**What you have to do:** Pick every line from the data that holds the word "faces".

**Records for this task:**

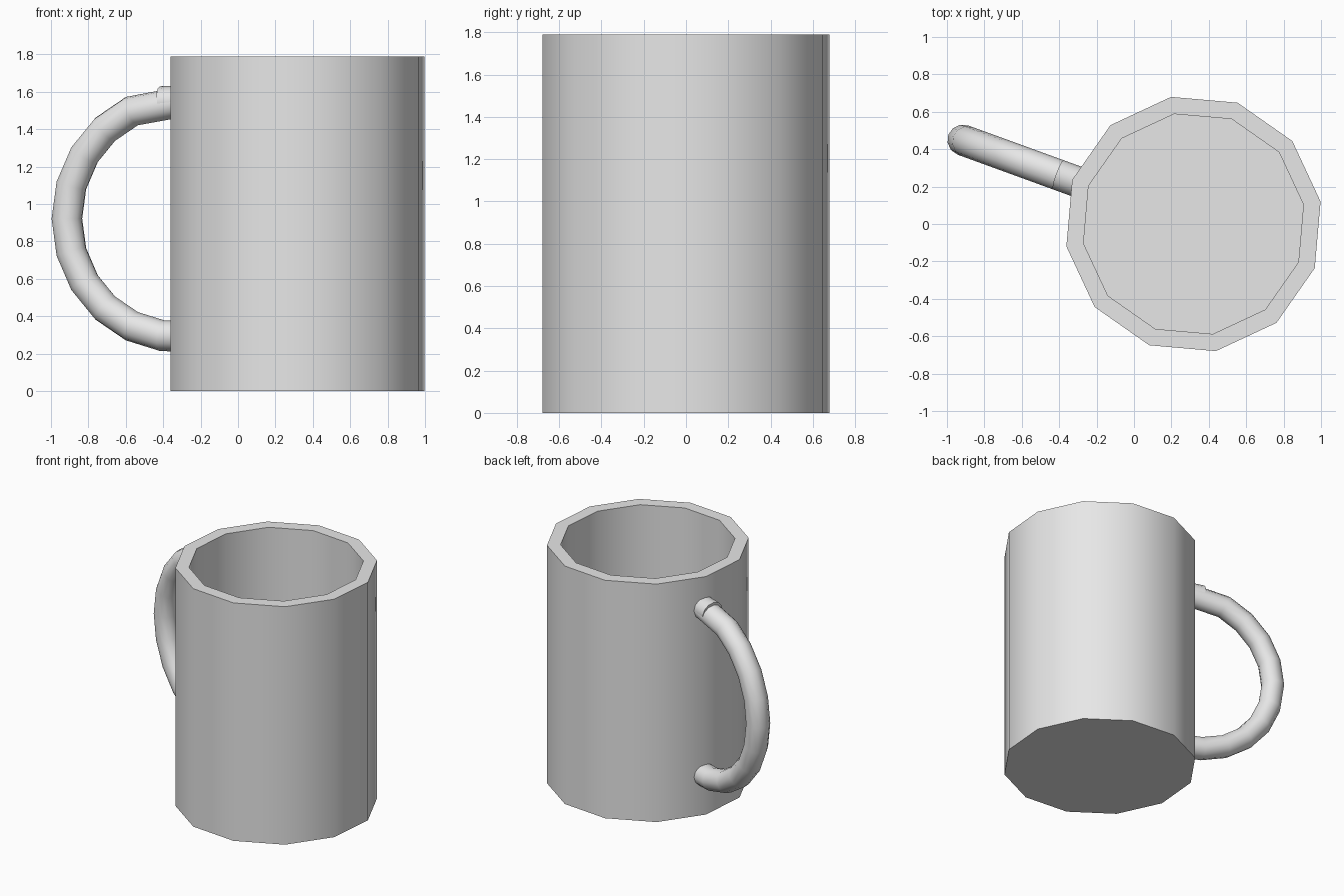
import bpy, bmesh, math
from mathutils import Vector

if "Cube" in bpy.data.objects:
    bpy.data.objects.remove(bpy.data.objects["Cube"])

CX, TURN, SIDES, H = 0.318, math.radians(10), 12, 1.79

grey = bpy.data.materials.new("plain grey")
grey.diffuse_color = (0.8, 0.8, 0.8, 1)
grey.use_nodes = True
grey.node_tree.nodes["Principled BSDF"].inputs["Base Color"].default_value = grey.diffuse_color


def finish(name, bm, angle):
    bmesh.ops.recalc_face_normals(bm, faces=bm.faces)
    me = bpy.data.meshes.new(name)
    bm.to_mesh(me)
    bm.free()
    me.materials.append(grey)
    ob = bpy.data.objects.new(name, me)
    bpy.context.collection.objects.link(ob)
    bpy.ops.object.select_all(action='DESELECT')
    ob.select_set(True)
    bpy.context.view_layer.objects.active = ob
    bpy.ops.object.shade_smooth_by_angle(angle=math.radians(angle))


def loft(bm, rings):
    """Skin a list of vertex rings and cap both ends."""
    for a, b in zip(rings, rings[1:]):
        n = len(a)
        for i in range(n):
            j = (i + 1) % n
            bm.faces.new((a[i], a[j], b[j], b[i]))
    bm.faces.new(rings[0])
    bm.faces.new(rings[-1])


# Cup: outer wall, rim, inner wall and inside floor as one lofted profile
bm = bmesh.new()
rings = []
for r, z in [(0.69, 0), (0.69, H), (0.597, H), (0.597, 0.09)]:
    rings.append([bm.verts.new((CX + r * math.cos(TURN + math.tau * i / SIDES),
                                r * math.sin(TURN + math.tau * i / SIDES), z))
                  for i in range(SIDES)])
loft(bm, rings)
finish("mug_body", bm, 40)

# Handle: round tube along a half circle in the vertical plane through a cup corner
bm = bmesh.new()
out = Vector((math.cos(math.radians(160)), math.sin(math.radians(160)), 0))
up = Vector((0, 0, 1))
side = out.cross(up)
R, r, start = 0.632, 0.083, 0.68
centre = Vector((CX, 0, 0.922)) + out * start
path = []
for k in range(-5, 6):
    a = math.tau * k / 22
    d = out * math.cos(a) + up * math.sin(a)
    path.append((centre + d * R, d))
# ends buried in the cup wall
for index, s in ((0, -1), (len(path), 1)):
    path.insert(index, (centre + up * s * (R - 0.003) - out * 0.045, up * s))
rings = [[bm.verts.new(p + d * (r * math.cos(math.tau * i / 12))
                       + side * (r * math.sin(math.tau * i / 12)))
          for i in range(12)] for p, d in path]
loft(bm, rings)
finish("handle", bm, 40)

**Response area:**
    bmesh.ops.recalc_face_normals(bm, faces=bm.faces)
            bm.faces.new((a[i], a[j], b[j], b[i]))
    bm.faces.new(rings[0])
    bm.faces.new(rings[-1])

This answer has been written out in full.